Tyler, likewise, is rarely given a moment so strong in the rest of the trilogy as she hisses with utter conviction in an extreme close-up, “If you want him, come and claim him!” With a look of complete command in that moment of the literal elements around her, and blood red scratch from a tree branch dripping on her face, audiences are instantly compelled to root for this character—which is crucial to following her and Aragorn’s stories since she becomes so much more tertiary in the subsequent films.
Dramatically, this is a scene that just gets more and more gripping each time you watch the trilogy. The first time you see the Black Riders sniff for the hobbits or chase Arwen and Frodo on Asfaloth, they’re scary. But once you’ve seen the rest of the story, and you’ve seen Mordor, and Sauron’s huge armies, and several important characters have died (and only one of them has come back again), and you’ve seen the total collapse, in a very literal sense, of Mordor after the Ring is destroyed—then this chase in which the Riders so very nearly catch Frodo and recover the Ring becomes almost more terrifying in retrospect.
There’s a moment when one of the Riders reaches out and very nearly touches Frodo’s face—that’s how close the world came to being destroyed in this scene.
I once caught this scene playing on all the televisions for sale in Curry’s, back in 2002 when the DVDs had only just come out, and stood there and watched it, hypnotized. I completely forgot about the kettle I’d come in to buy. It grabs you and keeps you glued to the screen until Frodo collapses in Arwen’s arms, only to wake up in the misty-screened safety of Rivendell. The Return of the King may have gotten all the official plaudits, but it was The Fellowship of the Ring that introduced cinema audiences not just to Middle-earth, but to the whole idea of proper, grown-up epic fantasy not based on the legends of King Arthur or a Greek myth.

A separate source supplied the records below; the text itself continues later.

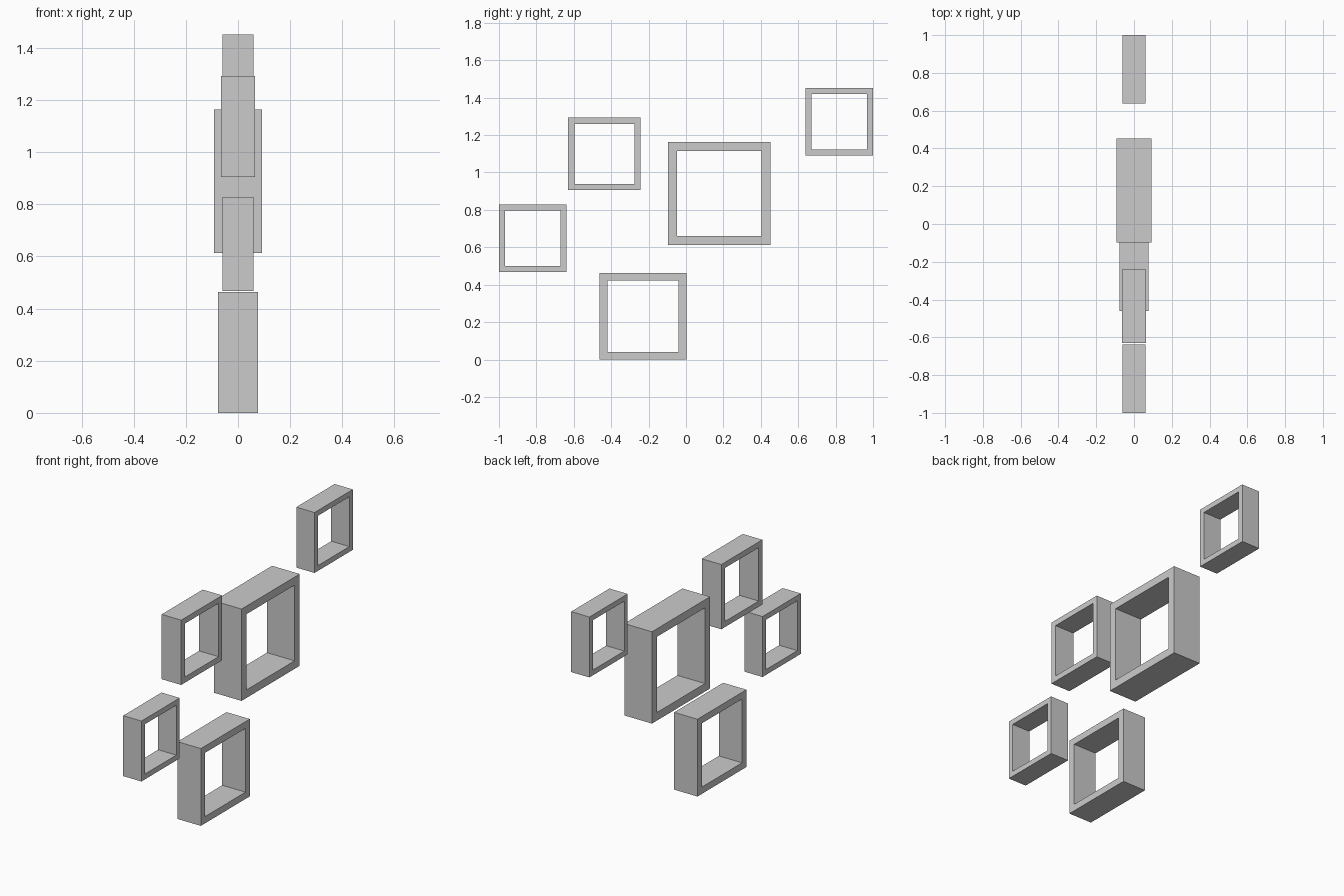
import bpy, bmesh

if "Cube" in bpy.data.objects:
    bpy.data.objects.remove(bpy.data.objects["Cube"])

# Square open wall shelves: name, centre y, centre z, outer size
SHELVES = [
    ("large_shelf_frame", 0.178, 0.888, 0.55),
    ("bottom_shelf_frame", -0.23, 0.2315, 0.463),
    ("upper_shelf_frame", -0.436, 1.099, 0.388),
    ("left_shelf_frame", -0.819, 0.648, 0.362),
    ("right_shelf_frame", 0.819, 1.271, 0.362),
]


def square(h):
    return [(-h, -h), (h, -h), (h, h), (-h, h)]


def frame(name, y, z, size):
    """Square tube open along x; depth and wall scale with the size."""
    depth, wall = size / 3, size * 0.088
    bm = bmesh.new()
    rings = []
    # outer front, outer back, inner back, inner front loops
    for half, x in ((size / 2, depth / 2), (size / 2, -depth / 2),
                    (size / 2 - wall, -depth / 2), (size / 2 - wall, depth / 2)):
        rings.append([bm.verts.new((x, a, b)) for a, b in square(half)])
    for r in range(4):
        p, q = rings[r], rings[(r + 1) % 4]
        for i in range(4):
            j = (i + 1) % 4
            bm.faces.new((p[i], p[j], q[j], q[i]))
    bmesh.ops.recalc_face_normals(bm, faces=bm.faces)
    mesh = bpy.data.meshes.new(name)
    bm.to_mesh(mesh)
    bm.free()
    obj = bpy.data.objects.new(name, mesh)
    obj.location = (0, y, z)
    bpy.context.collection.objects.link(obj)


for shelf in SHELVES:
    frame(*shelf)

This scene is just one of the standout scenes from a great movie, but it might just be the very best one.